UnScientific AntiAmerican Magazine
Posted by aogSunday, 19 January 2003 at 08:49 TrackBack Ping URL
We accidentally ended up with a subscription to Scientific American. I used to be a genuine subscriber until the growing political bias became too much for me. I glanced through it this month and immediately found an article that exemplified the political bias and sloppy writing that turned me off in the first place.

The article, Greenhouse Suits, comes with a subtitle that sets the tone: "Litigation becomes a tool against global warming". This presumes the reality of global warming and that the people litigating understand the problem well enough to successfully work against it and that those efforts are the correct response.

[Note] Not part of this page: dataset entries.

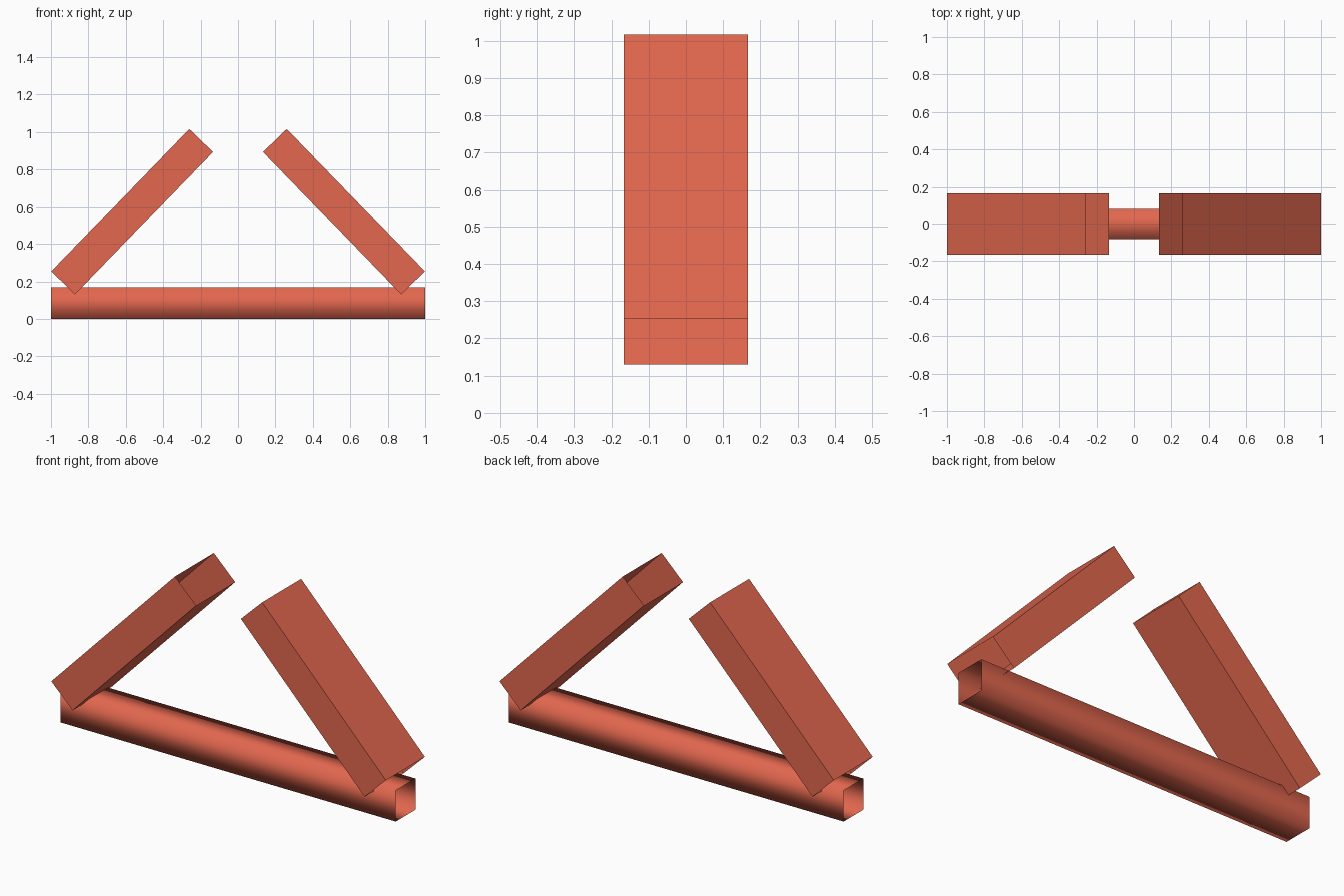
import bpy
import bmesh
from math import sqrt
from mathutils import Vector

cube = bpy.data.objects.get("Cube")
if cube:
    bpy.data.objects.remove(cube, do_unlink=True)

# Single terracotta red material
red = bpy.data.materials.new("terracotta_red")
red.use_nodes = True
red.diffuse_color = (0.76, 0.135, 0.077, 1)
red.node_tree.nodes["Principled BSDF"].inputs["Base Color"].default_value = red.diffuse_color


def open_tube(name, start, end, thickness, depth, smooth):
    """Thin-walled rectangular tube, open at both ends, running in the xz plane."""
    start, end = Vector(start), Vector(end)
    along = (end - start).normalized()
    across = Vector((0, 1, 0))
    up = along.cross(across)
    bm = bmesh.new()
    rings = []
    for centre in (start, end):
        rings.append([bm.verts.new(centre + across * (a * depth / 2) + up * (b * thickness / 2))
                      for a, b in ((-1, -1), (1, -1), (1, 1), (-1, 1))])
    for i in range(4):
        j = (i + 1) % 4
        face = bm.faces.new((rings[0][i], rings[0][j], rings[1][j], rings[1][i]))
        face.smooth = smooth
        # Point every wall away from the tube's axis
        face.normal_update()
        if face.normal.dot(face.calc_center_median() - (start + end) / 2) < 0:
            face.normal_flip()
    mesh = bpy.data.meshes.new(name)
    bm.to_mesh(mesh)
    bm.free()
    mesh.materials.append(red)
    obj = bpy.data.objects.new(name, mesh)
    bpy.context.collection.objects.link(obj)
    return obj


# Base beam, softly shaded across its corners
open_tube("base_beam", (-1, 0, 0.084), (1, 0, 0.084), 0.168, 0.168, True)

# Two inclined arms leaning toward the middle
arm_thickness = 0.125 * sqrt(2)
for name, side in (("left_arm", 1), ("right_arm", -1)):
    open_tube(name, (side * 0.935, 0, 0.192), (side * 0.197, 0, 0.955),
              arm_thickness, 0.332, False)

The lead paragraph ends with a stronger restatement of this

Rather than treaties and regulations, litigation may soon be the weapon of choice for those concerned about human-induced global warming.
For those concerned, the assumption being that anyone who is concerned will of course agree on the appropriate response, which is litigation and restriction of human activity. No one concerned about that would ever favor a technological solution such as orbiting sun shades / power stations. This idea is undermined by the point that resorting to litigation as a "tool" is an indication of failure to achieve one's political goals by politics.

The suit highlighted by the article, where the plaintiffs

charge that the Overseas Private Investment Corporation (OPIC) and the Export-Import Bank (ExIm) have provided $32 billion for [...] fossil fuel endeavors. In contrast the agencies provided only $1.3 billion for renewable-energy projects [...]
Ignoring that my first response to any mention of problems with the OPIC or ExIm is to say "fine, let's abolish them", it's not clear why this would be a basis for a lawsuit. Despite this lead up, what the lawsuit is actually about is getting OPIC and ExIm to produce "cumulative impact on the climate" statements for all funded projects. The claim is that this is required by the terms of the National Environmental Policy Act. The article then goes on to state some of the hurdles faced by the plaintiffs, the primary one being able to show harm to the plaintiffs from the agencies actions. Why would that be? If the actions of the agencies are really illegal, why would it be necessary to show harm? Are government agencies free to behave illegally as long as no citizen can show harm? There's clearly something left unsaid here.

But we get to the meat of the issue in the penultimate paragraph with a claim from Donald Goldberg of the Center for International Environmental Law: "Goldberg holds that U.S. courts can solve the problem of apportioning blame". Ah, the U.S. courts. Is this because only U.S. companies are evil entities bent on warming the globe? Or because only U.S. companies should bear the burden? Why is someone from an organization for "International Law" claiming that the solution to a global problem is using U.S. courts to rule on U.S. law against U.S. companies? A cynical person might view this as more motivated by punishing the U.S. than solving the problem.